– Lumbar strain or sprain. This is a common injury that affects the muscles or ligaments of the lower back, causing pain and stiffness in the lower back and buttocks.
– Sciatica. This is a term that refers to pain that radiates along the sciatic nerve, which runs from the lower back, through the buttock, and down the back of the leg. It can be caused by various conditions, such as lumbar disc herniation, spinal stenosis, piriformis syndrome, or sacroiliac joint dysfunction.
The treatment of lumbar discal herniation depends on the severity of the symptoms, the degree of nerve or spinal cord compression, and the response to conservative measures. The main goals of treatment are to relieve pain, restore function, and prevent further damage. Some common treatment options are:
– Conservative treatment.
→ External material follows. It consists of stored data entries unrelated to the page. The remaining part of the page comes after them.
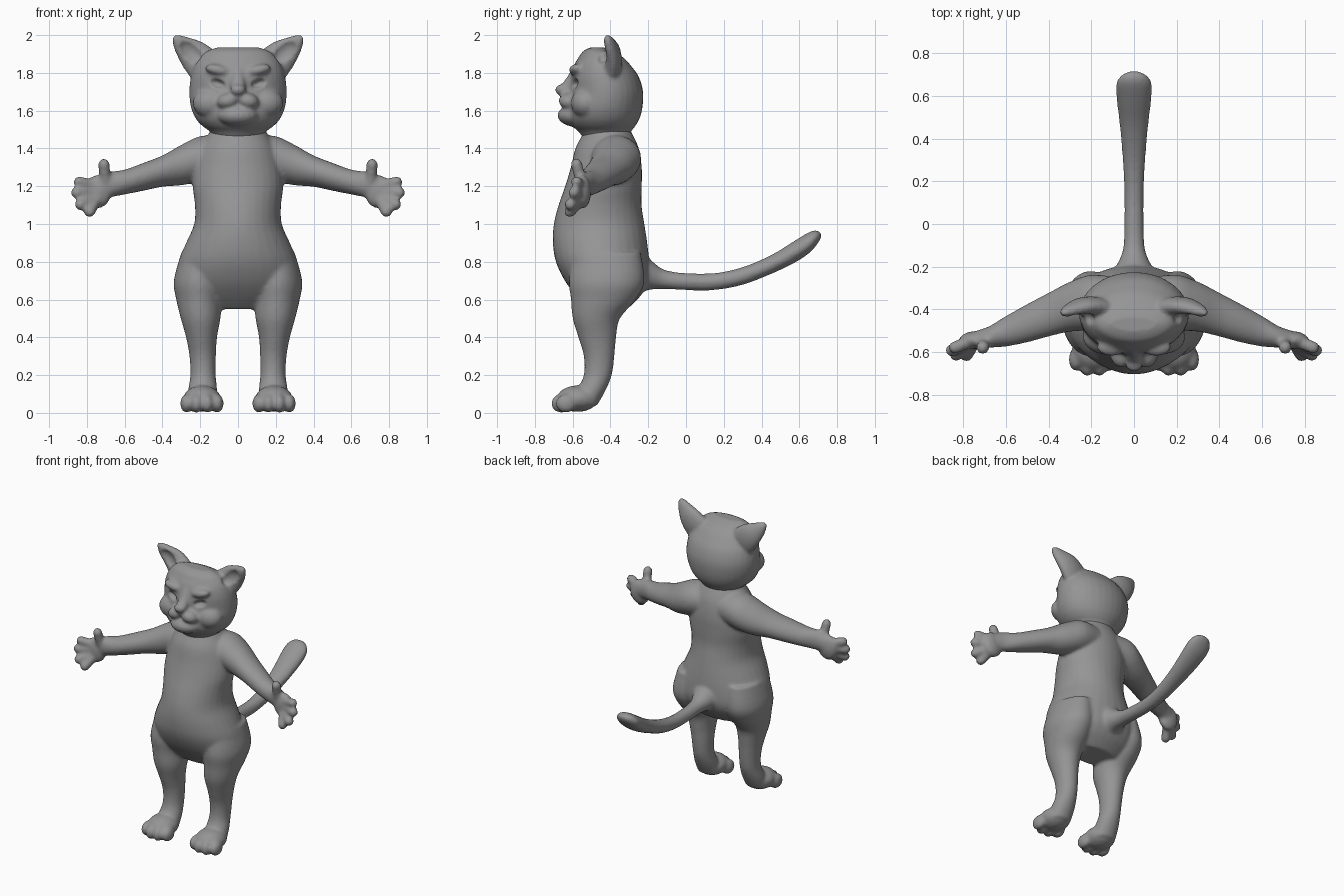
import bpy, bmesh, math
from mathutils import Vector, Matrix

if "Cube" in bpy.data.objects:
    bpy.data.objects.remove(bpy.data.objects["Cube"])

X, Y, Z = Vector((1, 0, 0)), Vector((0, 1, 0)), Vector((0, 0, 1))
grey = bpy.data.materials.new("warm_grey")
grey.diffuse_color = (0.30, 0.30, 0.30, 1)
grey.use_nodes = True
grey.node_tree.nodes["Principled BSDF"].inputs["Base Color"].default_value = grey.diffuse_color


def spline(rows, steps=4):
    """Catmull-Rom smoothing of section rows (x, y, z, radius_u, radius_v)."""
    out = []
    for i in range(len(rows) - 1):
        p0, p1 = rows[max(i - 1, 0)], rows[i]
        p2, p3 = rows[i + 1], rows[min(i + 2, len(rows) - 1)]
        for k in range(steps):
            t = k / steps
            out.append([0.5 * (2 * b + (c - a) * t + (2 * a - 5 * b + 4 * c - d) * t * t
                               + (3 * b - a - 3 * c + d) * t ** 3)
                        for a, b, c, d in zip(p0, p1, p2, p3)])
    return out + [list(rows[-1])]


def tube(bm, rows, u, v, side=1, n=32):
    """Loft of elliptical sections spanned by u and v, mirrored when side is -1."""
    rings = []
    for x, y, z, ru, rv in spline(rows):
        ring = []
        for k in range(n):
            a = 2 * math.pi * k / n
            p = Vector((x, y, z)) + u * ru * math.cos(a) + v * rv * math.sin(a)
            ring.append(bm.verts.new((p.x * side, p.y, p.z)))
        rings.append(ring)
    faces = [bm.faces.new(rings[0]), bm.faces.new(rings[-1][::-1])]
    for r, s in zip(rings, rings[1:]):
        for k in range(n):
            faces.append(bm.faces.new((r[k], s[k], s[(k + 1) % n], r[(k + 1) % n])))
    bmesh.ops.recalc_face_normals(bm, faces=faces)


def ball(bm, centre, radii, side=1, roll=0):
    """Ellipsoid, rolled about the y axis."""
    m = (Matrix.Translation((centre[0] * side, centre[1], centre[2]))
         @ Matrix.Rotation(roll * side, 4, 'Y') @ Matrix.Diagonal((*radii, 1)))
    bmesh.ops.create_uvsphere(bm, u_segments=24, v_segments=16, radius=1, matrix=m)


def finger(bm, a, b, r, side=1):
    """Rounded digit from a to b, tip included."""
    a, b = Vector(a), Vector(b)
    for i in range(7):
        p = a.lerp(b - (b - a).normalized() * r, i / 6)
        ball(bm, p, (r, r, r), side)


def make_object(name, bm):
    mesh = bpy.data.meshes.new(name)
    bm.to_mesh(mesh)
    bm.free()
    obj = bpy.data.objects.new(name, mesh)
    bpy.context.collection.objects.link(obj)
    return obj


def skin(obj, cutter=None, voxel=0.011, smooth=6):
    """Fuse overlapping parts into one smooth skin, carving hollows on the way."""
    def remesh():
        m = obj.modifiers.new("fuse", 'REMESH')
        m.mode, m.voxel_size, m.use_smooth_shade = 'VOXEL', voxel, True
    remesh()
    if cutter:
        b = obj.modifiers.new("carve", 'BOOLEAN')
        b.operation, b.object, b.solver = 'DIFFERENCE', cutter, 'EXACT'
        remesh()
    s = obj.modifiers.new("soften", 'SMOOTH')
    s.factor, s.iterations = 0.5, smooth
    dg = bpy.context.evaluated_depsgraph_get()
    mesh = bpy.data.meshes.new_from_object(obj.evaluated_get(dg))
    obj.modifiers.clear()
    obj.data = mesh
    mesh.materials.clear()
    mesh.materials.append(grey)
    mesh.shade_smooth()
    if cutter:
        bpy.data.objects.remove(cutter)


# ---- body: torso, tail, legs and arms fused together
body = bmesh.new()
torso = [(1.52, -.42, .13, .11), (1.47, -.415, .16, .135), (1.4, -.418, .20, .168),
         (1.3, -.422, .23, .188), (1.2, -.437, .24, .203), (1.1, -.455, .228, .22),
         (1.0, -.46, .232, .24), (.9, -.455, .275, .25), (.8, -.442, .315, .247),
         (.7, -.42, .325, .222), (.62, -.41, .29, .17), (.55, -.41, .19, .10)]
tube(body, [(0, y, z, rx, ry) for z, y, rx, ry in torso], X, Y)

# tail
tube(body, [(0, -.28, .74, .13, .12), (0, -.2, .735, .085, .085), (0, -.12, .708, .052, .052),
            (0, 0, .695, .045, .045), (0, .15, .695, .045, .045), (0, .3, .725, .053, .047),
            (0, .45, .785, .066, .05), (0, .57, .85, .08, .058), (0, .65, .90, .085, .056),
            (0, .69, .927, .068, .04), (0, .715, .94, .03, .015)], X, Z)

for s in (1, -1):
    # leg
    tube(body, [(.19, -.42, .85, .11, .18), (.205, -.42, .7, .135, .2), (.205, -.437, .6, .122, .172),
                (.198, -.475, .5, .105, .125), (.193, -.47, .4, .082, .1), (.187, -.46, .3, .07, .081),
                (.185, -.467, .2, .067, .074), (.187, -.5, .12, .077, .075),
                (.19, -.53, .04, .075, .06)], X, Y, s)
    # foot and toes
    ball(body, (.19, -.575, .075), (.1, .11, .07), s)
    for x, y in ((.11, -.635), (.162, -.66), (.22, -.66), (.272, -.635)):
        ball(body, (x, y, .05), (.034, .055, .05), s)
    # arm
    tube(body, [(.08, -.38, 1.36, .13, .11), (.2, -.37, 1.345, .132, .12), (.3, -.388, 1.312, .117, .107),
                (.4, -.425, 1.28, .103, .083), (.5, -.465, 1.25, .09, .074), (.6, -.503, 1.222, .072, .066),
                (.68, -.53, 1.208, .05, .068), (.74, -.54, 1.19, .04, .06)], Y, Z, s)
    # hand, fingers and thumb
    ball(body, (.745, -.545, 1.17), (.075, .042, .088), s)
    finger(body, (.75, -.545, 1.20), (.868, -.59, 1.23), .03, s)
    finger(body, (.76, -.55, 1.17), (.882, -.605, 1.165), .031, s)
    finger(body, (.76, -.555, 1.14), (.857, -.63, 1.092), .031, s)
    finger(body, (.75, -.555, 1.13), (.797, -.635, 1.045), .031, s)
    finger(body, (.70, -.545, 1.19), (.712, -.588, 1.345), .031, s)
skin(make_object("body", body))

# ---- head with muzzle, brows and ears
head, hollow = bmesh.new(), bmesh.new()
skull = [(1.45, -.42, .13, .12), (1.49, -.43, .15, .14), (1.52, -.435, .19, .168),
         (1.56, -.435, .225, .19), (1.62, -.43, .25, .2), (1.7, -.42, .258, .193),
         (1.78, -.43, .25, .18), (1.84, -.443, .23, .15), (1.88, -.45, .205, .12),
         (1.915, -.465, .165, .08), (1.935, -.47, .11, .035)]
tube(head, [(0, y, z, rx, ry) for z, y, rx, ry in skull], X, Y)
ball(head, (0, -.585, 1.575), (.11, .095, .06))            # chin
ball(head, (0, -.655, 1.71), (.042, .038, .03))            # nose
tube(head, [(0, -.57, 1.83, .03, .03), (0, -.6, 1.77, .035, .035),
            (0, -.635, 1.71, .04, .04), (0, -.63, 1.66, .03, .03)], X, Y)  # bridge
ear_across = Vector((-.68, 0, .73))
for s in (1, -1):
    ball(head, (.052, -.615, 1.652), (.06, .06, .043), s, .25)   # muzzle pad
    ball(head, (.14, -.53, 1.64), (.1, .08, .08), s)             # cheek
    ball(head, (.105, -.575, 1.815), (.07, .045, .03), s, -.2)   # brow
    tube(head, [(.15, -.40, 1.81, .10, .05), (.195, -.39, 1.855, .095, .05),
                (.247, -.388, 1.907, .08, .042), (.297, -.402, 1.95, .052, .032),
                (.325, -.412, 1.978, .03, .022), (.342, -.418, 1.992, .01, .01)],
         ear_across, Y, s)                                       # ear
    ball(hollow, (.25, -.445, 1.912), (.075, .04, .05), s, -.75)  # ear hollow
    ball(hollow, (.115, -.605, 1.745), (.05, .045, .025), s, -.3)  # eye socket
cutter = make_object("hollow_cutter", hollow)
cutter.hide_render = True
skin(make_object("head", head), cutter, 0.009, 4)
This includes modifying activities, avoiding movements that worsen pain, taking medications (nonsteroidal anti-inflammatory drugs, analgetics, corticosteroids, antiedema, opioids), applying heat or ice, and doing physical therapy or exercises to strengthen the lower back muscles and improve posture and flexibility.
– Epidural steroid injection. This involves injecting a corticosteroid and a local anesthetic into the epidural space around the spinal cord or the nerve root. This can reduce inflammation and pain, and may improve nerve function.
– Surgery. This is considered when conservative treatment fails, or when there is severe nerve or spinal cord compression that causes neurological deficits or threatens the spinal cord function. The patient must be referred to a neurosurgeon or orthopedic surgeon if there is neurological deficit and insufficient response to conservative treatment.
Lumbar discal herniation is a common condition that affects the discs in the lower back. It can cause pain, stiffness, and neurological symptoms in the lower back, buttock, thigh, or leg. It can be diagnosed by a clinical exam, a medical history, and imaging studies. It can be treated by conservative measures, epidural steroid injection, or surgery, depending on the severity and the response to treatment. As medical students, you should be familiar with the anatomy, pathophysiology, diagnosis, and treatment of lumbar discal herniation, as it is a frequent cause of low back pain and disability in the general population. You should also be able to educate your patients about the prevention, management, and prognosis of this condition, and provide them with the best possible care.